### TASK BRIEF:
Reproduce exactly, from the data that follows, the line with "face = bm.faces.new([bm.verts.new((x, y, -sink))", the line with "obj.rotation_euler.x = pi if flip else 0", and every line that lies between them.

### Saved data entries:

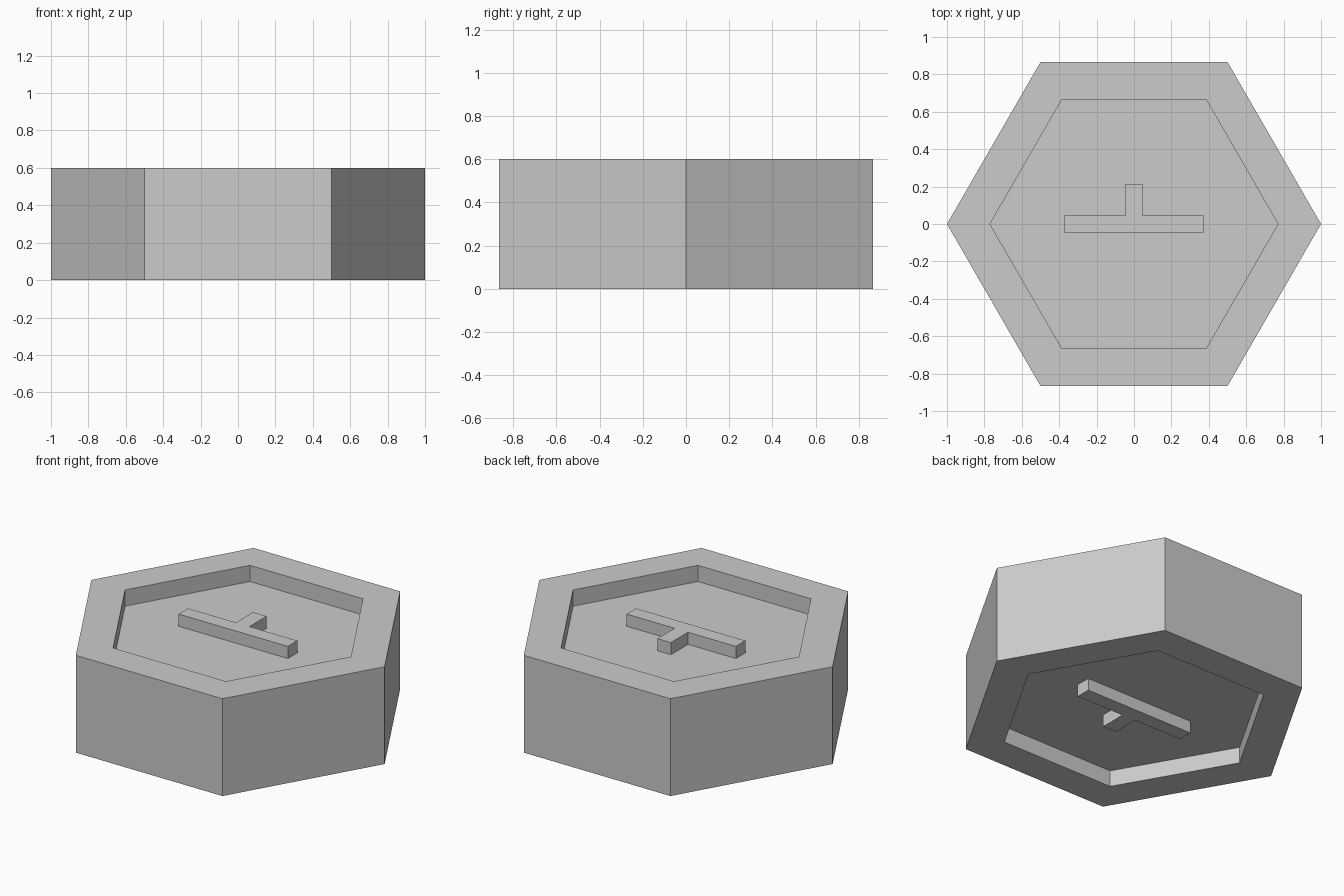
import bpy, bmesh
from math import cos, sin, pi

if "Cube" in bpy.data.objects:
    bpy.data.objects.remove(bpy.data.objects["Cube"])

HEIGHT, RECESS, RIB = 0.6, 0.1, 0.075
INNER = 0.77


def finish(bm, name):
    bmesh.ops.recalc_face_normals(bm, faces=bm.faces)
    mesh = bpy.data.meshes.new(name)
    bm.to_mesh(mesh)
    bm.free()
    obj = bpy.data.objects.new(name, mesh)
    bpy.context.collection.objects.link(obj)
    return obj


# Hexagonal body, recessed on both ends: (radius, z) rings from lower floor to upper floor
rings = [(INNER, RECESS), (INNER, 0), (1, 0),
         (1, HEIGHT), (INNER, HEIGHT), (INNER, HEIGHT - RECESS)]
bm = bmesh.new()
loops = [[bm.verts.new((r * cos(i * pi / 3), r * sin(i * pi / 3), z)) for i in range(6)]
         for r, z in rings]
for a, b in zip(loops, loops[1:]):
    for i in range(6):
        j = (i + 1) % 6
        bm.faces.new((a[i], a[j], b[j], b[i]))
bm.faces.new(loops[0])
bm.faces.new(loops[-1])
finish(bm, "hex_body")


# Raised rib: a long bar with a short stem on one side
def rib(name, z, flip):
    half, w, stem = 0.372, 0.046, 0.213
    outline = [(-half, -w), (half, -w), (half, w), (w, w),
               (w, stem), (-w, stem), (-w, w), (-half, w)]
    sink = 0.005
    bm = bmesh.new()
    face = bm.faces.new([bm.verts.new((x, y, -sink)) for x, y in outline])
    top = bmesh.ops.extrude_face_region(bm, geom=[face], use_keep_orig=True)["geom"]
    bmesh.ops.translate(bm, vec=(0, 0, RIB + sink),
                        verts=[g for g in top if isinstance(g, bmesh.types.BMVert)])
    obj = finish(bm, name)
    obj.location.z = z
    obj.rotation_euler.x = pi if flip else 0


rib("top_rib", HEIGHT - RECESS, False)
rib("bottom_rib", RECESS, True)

### FINAL ANSWER:
    face = bm.faces.new([bm.verts.new((x, y, -sink)) for x, y in outline])
    top = bmesh.ops.extrude_face_region(bm, geom=[face], use_keep_orig=True)["geom"]
    bmesh.ops.translate(bm, vec=(0, 0, RIB + sink),
                        verts=[g for g in top if isinstance(g, bmesh.types.BMVert)])
    obj = finish(bm, name)
    obj.location.z = z
    obj.rotation_euler.x = pi if flip else 0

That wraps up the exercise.